LC: It is an extremely diverse Amish population including the strict Swartzenruber Amish, with grey buggies. Another sect, the Byler Amish, had lemon yellow buggies. The other type of Amish there is the Nebraska Amish. I had a scene in the book where Kate sees a buggy in the driveway that was colorful.
EC: In your books you depict the Amish as having some traits as other people?
LC: I wrote in this book, “The Amish are decent, hard-working people. They are good neighbors and good friends. All of that said, the Amish are not perfect. They’re human and they suffer with all the same failings as the rest of us. They lose their temper. They make mistakes. They behave badly. They break the rules. Sometimes they break the law.” I wanted to show that a culture should not be lumped into a box and pigeon-holed.
EC: How did you get such detail about the action scenes where Kate is put through the ringer?
LC: I had her beaten up, a car rammed her off the road, she was thrown into a raging river, and had hay bales thrown on her.

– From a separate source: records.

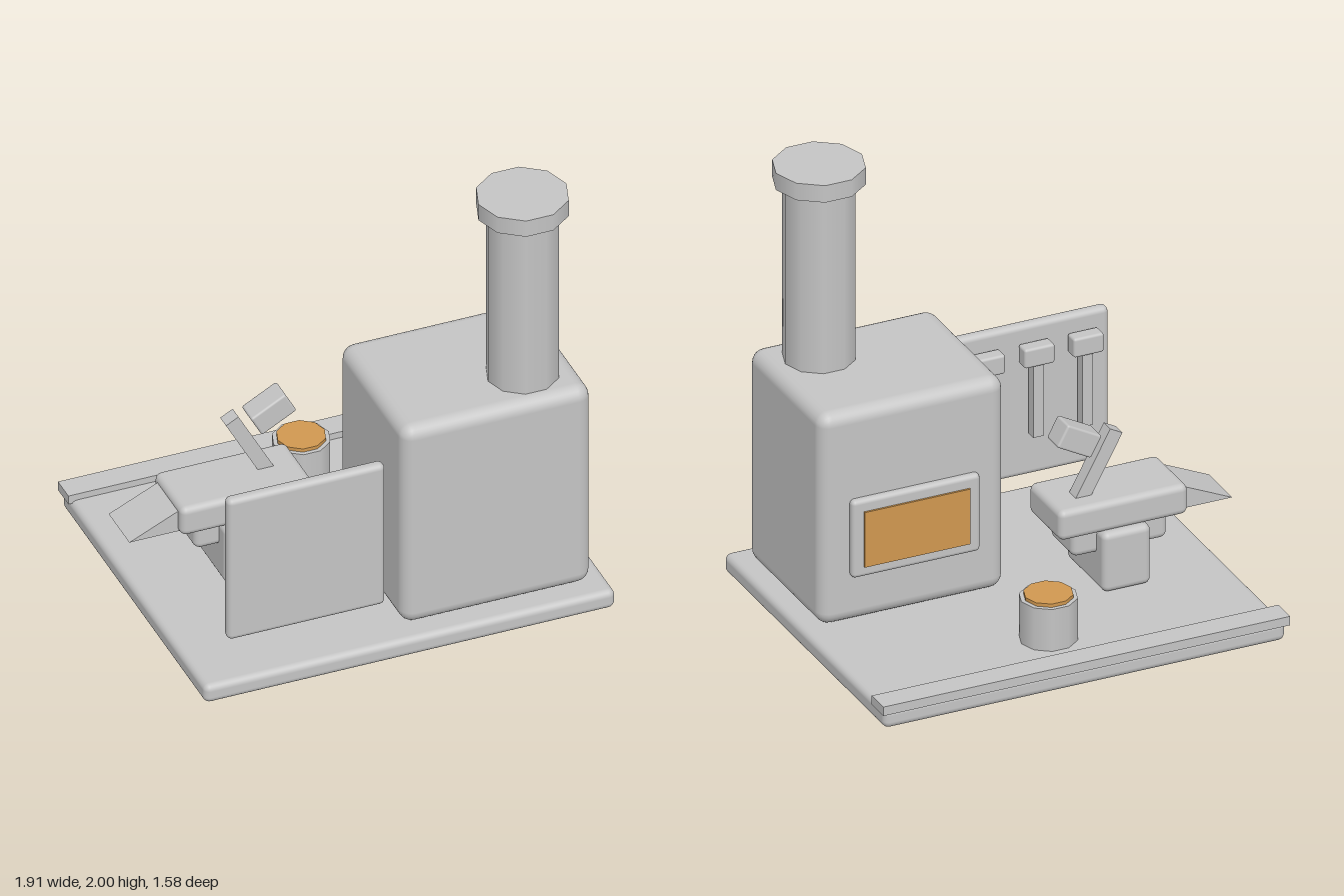
import * as THREE from 'three';
import { RoundedBoxGeometry } from 'three/addons/geometries/RoundedBoxGeometry.js';

export function createModel() {
  const model = new THREE.Group();
  model.name = 'smithy';
  const grey = new THREE.MeshStandardMaterial({ color: 0xc4c4c4 });
  grey.name = 'grey';
  const ember = new THREE.MeshStandardMaterial({ color: 0xd09850 });
  ember.name = 'ember orange';

  function add(name, geometry, material = grey, parent = model) {
    const mesh = new THREE.Mesh(geometry, material);
    mesh.name = name;
    parent.add(mesh);
    return mesh;
  }
  // Box given by its extents; a radius rounds the edges
  function box(name, [x0, x1], [y0, y1], [z0, z1], radius = 0, material = grey, parent = model) {
    const size = [x1 - x0, y1 - y0, z1 - z0];
    const geometry = radius
      ? new RoundedBoxGeometry(...size, 3, radius)
      : new THREE.BoxGeometry(...size);
    const mesh = add(name, geometry, material, parent);
    mesh.position.set((x0 + x1) / 2, (y0 + y1) / 2, (z0 + z1) / 2);
    return mesh;
  }
  // Ten-sided drum with corners pointing along x
  function drum(name, radius, x, z, [y0, y1], material = grey) {
    const geometry = new THREE.CylinderGeometry(radius, radius, y1 - y0, 10);
    geometry.rotateY(Math.PI / 2);
    const mesh = add(name, geometry, material);
    mesh.position.set(x, (y0 + y1) / 2, z);
    return mesh;
  }

  // Floor slab and the strip along its back edge
  box('floor', [-0.915, 0.942], [0, 0.09], [-0.777, 0.792], 0.03);
  box('backStrip', [-0.926, 0.955], [0.078, 0.12], [-0.792, -0.678]);

  // Furnace with its fire opening and chimney
  box('furnace', [0.016, 0.872], [0.09, 1.088], [-0.007, 0.706], 0.06);
  box('fireFrame', [0.145, 0.738], [0.31, 0.675], [-0.037, 0.02], 0.02);
  box('fire', [0.197, 0.686], [0.36, 0.62], [-0.046, -0.037], 0, ember);
  drum('chimney', 0.156, 0.64, 0.497, [1.08, 1.93]);
  drum('chimneyCap', 0.199, 0.64, 0.497, [1.92, 2.0]);

  // Quench bucket
  drum('bucket', 0.125, 0.043, -0.478, [0.085, 0.288]);
  drum('bucketSurface', 0.106, 0.043, -0.478, [0.28, 0.304], ember);

  // Anvil: foot, waist, body and wedge-shaped horn
  const anvil = new THREE.Group();
  anvil.name = 'anvil';
  model.add(anvil);
  box('anvilFoot', [-0.553, -0.33], [0.09, 0.37], [-0.233, 0.138], 0.03, grey, anvil);
  box('anvilWaist', [-0.66, -0.22], [0.25, 0.42], [-0.163, 0.066], 0.03, grey, anvil);
  box('anvilBody', [-0.738, -0.142], [0.362, 0.503], [-0.203, 0.107], 0.03, grey, anvil);
  const wedge = new THREE.Shape([
    new THREE.Vector2(-0.958, 0.372),
    new THREE.Vector2(-0.7, 0.372),
    new THREE.Vector2(-0.7, 0.49),
  ]);
  const horn = add('anvilHorn',
    new THREE.ExtrudeGeometry(wedge, { depth: 0.226, bevelEnabled: false }), grey, anvil);
  horn.position.z = -0.16;

  // Hammer leaning over the anvil
  const tilt = 0.5;
  const handle = add('hammerHandle', new THREE.BoxGeometry(0.064, 0.36, 0.064));
  handle.position.set(-0.36, 0.622, -0.079);
  handle.rotation.z = tilt;
  const head = add('hammerHead', new RoundedBoxGeometry(0.178, 0.108, 0.109, 2, 0.01));
  head.position.set(-0.267, 0.778, -0.079);
  head.rotation.z = tilt;

  // Tool board with three hanging tools
  box('toolBoard', [-0.77, -0.058], [0.222, 0.934], [0.638, 0.695], 0.025);
  for (const x of [-0.64, -0.413, -0.184]) {
    box('toolHandle', [x - 0.025, x + 0.025], [0.43, 0.79], [0.575, 0.62]);
    box('toolHead', [x - 0.07, x + 0.07], [0.77, 0.86], [0.56, 0.628], 0.012);
  }
  return model;
}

My husband and I have three horses. We load hay bales all the time. This is where I thought about the hay scene. I love writing action and danger scenes. This is where my imagination comes into play.

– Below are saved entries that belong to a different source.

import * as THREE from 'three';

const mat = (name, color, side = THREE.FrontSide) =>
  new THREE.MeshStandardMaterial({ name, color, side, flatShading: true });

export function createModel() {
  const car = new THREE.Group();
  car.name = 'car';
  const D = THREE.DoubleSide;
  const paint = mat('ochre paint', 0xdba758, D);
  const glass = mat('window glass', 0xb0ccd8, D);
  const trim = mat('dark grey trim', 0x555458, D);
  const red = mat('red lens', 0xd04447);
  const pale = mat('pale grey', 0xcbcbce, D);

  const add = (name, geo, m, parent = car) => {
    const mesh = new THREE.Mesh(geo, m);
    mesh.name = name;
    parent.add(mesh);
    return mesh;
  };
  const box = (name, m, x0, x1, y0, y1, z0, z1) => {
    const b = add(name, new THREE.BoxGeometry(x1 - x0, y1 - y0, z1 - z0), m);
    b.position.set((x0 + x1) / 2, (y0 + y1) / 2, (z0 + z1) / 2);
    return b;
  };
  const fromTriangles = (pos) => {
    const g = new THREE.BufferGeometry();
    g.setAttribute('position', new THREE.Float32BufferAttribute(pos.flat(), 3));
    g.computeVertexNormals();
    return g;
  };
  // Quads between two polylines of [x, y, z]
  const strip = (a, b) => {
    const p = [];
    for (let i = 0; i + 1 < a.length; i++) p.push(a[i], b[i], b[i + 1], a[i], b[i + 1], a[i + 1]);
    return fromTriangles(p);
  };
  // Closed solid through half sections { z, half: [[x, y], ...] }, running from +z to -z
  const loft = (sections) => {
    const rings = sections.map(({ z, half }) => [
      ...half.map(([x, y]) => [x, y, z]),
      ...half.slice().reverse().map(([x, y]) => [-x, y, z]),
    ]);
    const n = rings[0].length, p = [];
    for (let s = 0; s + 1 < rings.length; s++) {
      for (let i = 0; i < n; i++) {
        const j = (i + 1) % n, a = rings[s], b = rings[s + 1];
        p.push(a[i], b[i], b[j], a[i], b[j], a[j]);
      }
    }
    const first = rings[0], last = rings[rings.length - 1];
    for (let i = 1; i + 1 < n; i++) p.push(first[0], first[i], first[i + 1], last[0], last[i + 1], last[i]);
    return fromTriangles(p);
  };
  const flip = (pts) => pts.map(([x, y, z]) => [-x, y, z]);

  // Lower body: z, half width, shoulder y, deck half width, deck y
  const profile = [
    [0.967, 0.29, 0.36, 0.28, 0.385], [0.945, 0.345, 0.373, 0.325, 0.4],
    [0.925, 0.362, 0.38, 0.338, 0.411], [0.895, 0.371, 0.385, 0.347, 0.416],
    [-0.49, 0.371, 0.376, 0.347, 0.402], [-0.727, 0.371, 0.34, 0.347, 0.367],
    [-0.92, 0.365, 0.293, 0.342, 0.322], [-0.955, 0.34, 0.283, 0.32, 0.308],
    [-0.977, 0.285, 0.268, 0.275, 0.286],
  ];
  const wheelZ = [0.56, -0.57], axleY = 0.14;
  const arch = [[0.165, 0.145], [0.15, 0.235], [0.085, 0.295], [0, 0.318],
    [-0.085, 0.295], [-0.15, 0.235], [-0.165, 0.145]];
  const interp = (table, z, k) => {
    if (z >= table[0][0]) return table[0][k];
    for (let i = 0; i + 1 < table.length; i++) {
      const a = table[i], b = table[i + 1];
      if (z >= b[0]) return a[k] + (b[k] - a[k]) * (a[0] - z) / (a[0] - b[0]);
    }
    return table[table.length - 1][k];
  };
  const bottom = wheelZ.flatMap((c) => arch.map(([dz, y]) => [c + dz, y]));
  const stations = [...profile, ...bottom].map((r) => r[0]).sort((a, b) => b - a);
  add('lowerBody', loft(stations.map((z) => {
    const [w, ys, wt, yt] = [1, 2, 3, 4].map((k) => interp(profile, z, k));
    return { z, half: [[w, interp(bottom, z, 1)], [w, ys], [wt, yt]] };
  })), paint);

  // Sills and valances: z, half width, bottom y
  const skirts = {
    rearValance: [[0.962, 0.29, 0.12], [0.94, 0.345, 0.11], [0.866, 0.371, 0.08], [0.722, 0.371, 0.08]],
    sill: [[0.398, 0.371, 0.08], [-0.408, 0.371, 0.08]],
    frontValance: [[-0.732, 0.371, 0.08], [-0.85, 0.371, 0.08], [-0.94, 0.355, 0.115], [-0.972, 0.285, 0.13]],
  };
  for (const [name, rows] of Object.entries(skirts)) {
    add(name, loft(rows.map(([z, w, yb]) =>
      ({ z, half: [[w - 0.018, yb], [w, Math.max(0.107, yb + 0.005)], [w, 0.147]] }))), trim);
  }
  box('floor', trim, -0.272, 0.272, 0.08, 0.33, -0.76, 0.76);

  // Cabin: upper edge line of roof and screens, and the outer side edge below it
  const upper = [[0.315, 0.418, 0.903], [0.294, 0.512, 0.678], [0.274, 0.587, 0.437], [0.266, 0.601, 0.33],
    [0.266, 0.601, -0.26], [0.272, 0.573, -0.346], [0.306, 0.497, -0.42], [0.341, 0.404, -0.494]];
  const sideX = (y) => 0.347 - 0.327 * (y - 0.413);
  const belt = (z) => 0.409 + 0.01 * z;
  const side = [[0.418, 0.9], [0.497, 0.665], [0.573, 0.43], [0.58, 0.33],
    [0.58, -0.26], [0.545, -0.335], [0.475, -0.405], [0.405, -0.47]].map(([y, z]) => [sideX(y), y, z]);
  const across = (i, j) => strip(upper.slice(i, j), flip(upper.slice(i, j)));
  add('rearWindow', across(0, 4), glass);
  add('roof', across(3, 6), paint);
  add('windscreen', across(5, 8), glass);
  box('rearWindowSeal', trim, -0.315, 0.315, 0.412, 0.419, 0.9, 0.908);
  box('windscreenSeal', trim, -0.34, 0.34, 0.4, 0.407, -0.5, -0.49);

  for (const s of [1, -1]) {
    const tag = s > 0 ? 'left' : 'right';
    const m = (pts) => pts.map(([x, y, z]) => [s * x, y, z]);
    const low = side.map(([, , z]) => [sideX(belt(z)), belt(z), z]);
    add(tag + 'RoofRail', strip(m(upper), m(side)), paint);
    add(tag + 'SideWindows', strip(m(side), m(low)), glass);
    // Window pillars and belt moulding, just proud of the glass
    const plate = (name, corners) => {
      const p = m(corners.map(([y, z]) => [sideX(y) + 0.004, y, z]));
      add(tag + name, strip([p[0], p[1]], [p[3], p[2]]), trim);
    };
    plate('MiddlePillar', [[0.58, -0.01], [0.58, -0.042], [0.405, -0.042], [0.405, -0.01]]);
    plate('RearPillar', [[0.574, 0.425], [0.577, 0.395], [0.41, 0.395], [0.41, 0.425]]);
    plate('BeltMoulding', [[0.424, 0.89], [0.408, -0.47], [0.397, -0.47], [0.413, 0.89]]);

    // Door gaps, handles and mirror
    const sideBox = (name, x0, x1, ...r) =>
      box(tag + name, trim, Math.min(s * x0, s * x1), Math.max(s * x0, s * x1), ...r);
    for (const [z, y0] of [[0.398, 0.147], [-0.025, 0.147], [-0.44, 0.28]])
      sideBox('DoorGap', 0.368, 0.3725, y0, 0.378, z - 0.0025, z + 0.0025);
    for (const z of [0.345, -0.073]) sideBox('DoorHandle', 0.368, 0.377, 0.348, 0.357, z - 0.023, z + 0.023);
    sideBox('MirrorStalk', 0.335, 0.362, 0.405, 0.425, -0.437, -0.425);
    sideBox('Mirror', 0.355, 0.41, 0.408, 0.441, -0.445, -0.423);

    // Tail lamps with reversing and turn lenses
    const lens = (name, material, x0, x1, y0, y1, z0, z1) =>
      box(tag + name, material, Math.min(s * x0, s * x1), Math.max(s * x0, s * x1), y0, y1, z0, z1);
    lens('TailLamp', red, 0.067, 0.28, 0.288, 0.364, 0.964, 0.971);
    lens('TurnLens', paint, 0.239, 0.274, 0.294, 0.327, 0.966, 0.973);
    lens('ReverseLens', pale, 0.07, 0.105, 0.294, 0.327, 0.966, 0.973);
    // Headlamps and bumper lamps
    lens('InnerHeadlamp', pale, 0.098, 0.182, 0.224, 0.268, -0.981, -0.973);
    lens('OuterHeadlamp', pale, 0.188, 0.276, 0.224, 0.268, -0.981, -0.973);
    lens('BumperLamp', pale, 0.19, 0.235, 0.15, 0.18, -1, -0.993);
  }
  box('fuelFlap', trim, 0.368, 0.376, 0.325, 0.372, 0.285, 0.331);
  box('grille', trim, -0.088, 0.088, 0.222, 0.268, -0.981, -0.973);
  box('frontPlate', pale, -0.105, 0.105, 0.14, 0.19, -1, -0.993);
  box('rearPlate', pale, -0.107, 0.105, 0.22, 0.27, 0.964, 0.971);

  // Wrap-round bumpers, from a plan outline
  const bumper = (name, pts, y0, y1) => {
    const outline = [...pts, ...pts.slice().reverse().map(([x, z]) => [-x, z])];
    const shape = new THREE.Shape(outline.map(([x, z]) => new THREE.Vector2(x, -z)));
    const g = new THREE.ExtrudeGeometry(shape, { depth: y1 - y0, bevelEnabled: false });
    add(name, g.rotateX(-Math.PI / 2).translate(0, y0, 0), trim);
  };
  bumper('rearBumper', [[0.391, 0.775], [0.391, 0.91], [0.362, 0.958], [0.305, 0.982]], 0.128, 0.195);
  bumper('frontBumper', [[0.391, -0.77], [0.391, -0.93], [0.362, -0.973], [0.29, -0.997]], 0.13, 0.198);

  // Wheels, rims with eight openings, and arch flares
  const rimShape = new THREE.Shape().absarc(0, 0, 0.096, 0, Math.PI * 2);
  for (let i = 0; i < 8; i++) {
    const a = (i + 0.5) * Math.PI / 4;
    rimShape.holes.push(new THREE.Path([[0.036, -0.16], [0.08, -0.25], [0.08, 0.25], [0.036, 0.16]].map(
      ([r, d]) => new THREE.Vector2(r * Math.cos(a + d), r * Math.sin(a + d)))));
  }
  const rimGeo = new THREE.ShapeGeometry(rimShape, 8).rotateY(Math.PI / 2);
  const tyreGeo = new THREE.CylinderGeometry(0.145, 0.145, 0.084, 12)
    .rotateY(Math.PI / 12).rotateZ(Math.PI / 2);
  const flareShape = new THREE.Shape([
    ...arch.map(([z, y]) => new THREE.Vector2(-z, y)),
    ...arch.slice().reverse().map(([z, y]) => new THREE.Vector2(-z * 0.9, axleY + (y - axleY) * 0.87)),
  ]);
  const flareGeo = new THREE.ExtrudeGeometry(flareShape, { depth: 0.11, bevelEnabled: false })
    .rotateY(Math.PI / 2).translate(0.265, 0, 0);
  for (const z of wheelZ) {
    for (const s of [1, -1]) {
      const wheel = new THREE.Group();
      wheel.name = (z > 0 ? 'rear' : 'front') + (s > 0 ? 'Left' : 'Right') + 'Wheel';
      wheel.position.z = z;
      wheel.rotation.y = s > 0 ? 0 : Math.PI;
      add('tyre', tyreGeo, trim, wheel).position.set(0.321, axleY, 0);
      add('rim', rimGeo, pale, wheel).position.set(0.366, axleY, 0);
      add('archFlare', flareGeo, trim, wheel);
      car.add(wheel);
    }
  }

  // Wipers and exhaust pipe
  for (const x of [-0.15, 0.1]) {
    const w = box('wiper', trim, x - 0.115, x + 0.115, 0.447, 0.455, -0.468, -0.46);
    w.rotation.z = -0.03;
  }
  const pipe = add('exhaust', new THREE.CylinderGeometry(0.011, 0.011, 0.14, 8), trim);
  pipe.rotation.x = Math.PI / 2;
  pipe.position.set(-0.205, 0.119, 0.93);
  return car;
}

EC: How would you describe the bad bishop, Stalzfus?
LC: He was a very wily individual. I did a lot of research on the medal that Kate discovered. This was a big clue on how he was responsible for the deaths of many, many people. He enjoys the power of running people’s lives, and if they do not follow his orders he ruins them through the Bann, excommunication, and silencing them. He is very strict, has tunnel vision, and he is stubborn. Stalzfus enjoys being a bully, is vindictive, violent, and cruel. He also does not want attention drawn from the outside world. He was a totalitarian person with complete control.
EC: How would you describe Jonas?
LC: He is a very typical Amish man. He is charismatic, charming, persuasive, and a family man.
EC: The relationship between Kate and Jonas?
LC: They shared a teenage tragedy. They knew each other when she was twelve. As she became a teenager when she was fifteen, he was nineteen. He was an adult, and she was underage. He did not know about the trauma that happened to Kate when she was fourteen. Without the trauma she might have stayed and married him, living the Amish life, and having children. They had a sad nostalgia for each other, but they were not going to give in to any past attraction. When she looks at Jonas’ wife there is one point in the story where Kate thinks what might have been me. There was no jealousy and friction between Kate and Jonas’ wife.
EC: Jonas understood Kate?
LC: He always came to her defense. Even though he did not agree with her he knew she was going to walk a hard road because she stood up for herself and got into fights. Even though he is a pacifist, part of him admired her actions. He accepted who she was, knowing she was unlike most Amish girls who were described as meek. Kate was never meek. He treated her as an equal. He knew Kate was a force to be reckoned with. Kate sensed he understood her and that she was going to be true to herself. He accepted her even after she left the Amish.
EC: The disaster Kate went through molded her personality?
LC: She became a non-conformist and is not a pacifist. She was able to overcome any bitterness toward the Amish. She can move beyond it to where she has a healthy respect for the Amish now. This is where her head is. She is not a quitter, hard-headed, and a sore loser.
EC: Why have Kate play hockey and baseball as a young teenager?
LC: I love those scenes. I was a tomboy as a child. It is a great feeling to hit a homerun with an aluminum Louisville slugger bat. You hear that “tank” and say, “yeah a homerun.” By playing these sports I think there were some hints that Kate would not have stayed Amish even if she did not have the trauma at fourteen. I really enjoy writing the scene with Kate and the baseball diamond.
EC: Any movie or TV series?
LC: Entertainment One bought an option. They have two years to pursue making a feature film or a series.
EC: The next book?
LC: The likely title will be An Evil Heart, coming out this time next year. Kate is now back at Painter’s Mill in Ohio. There is an unusual murder and Kate is trying to figure out what happened. There are some good twists.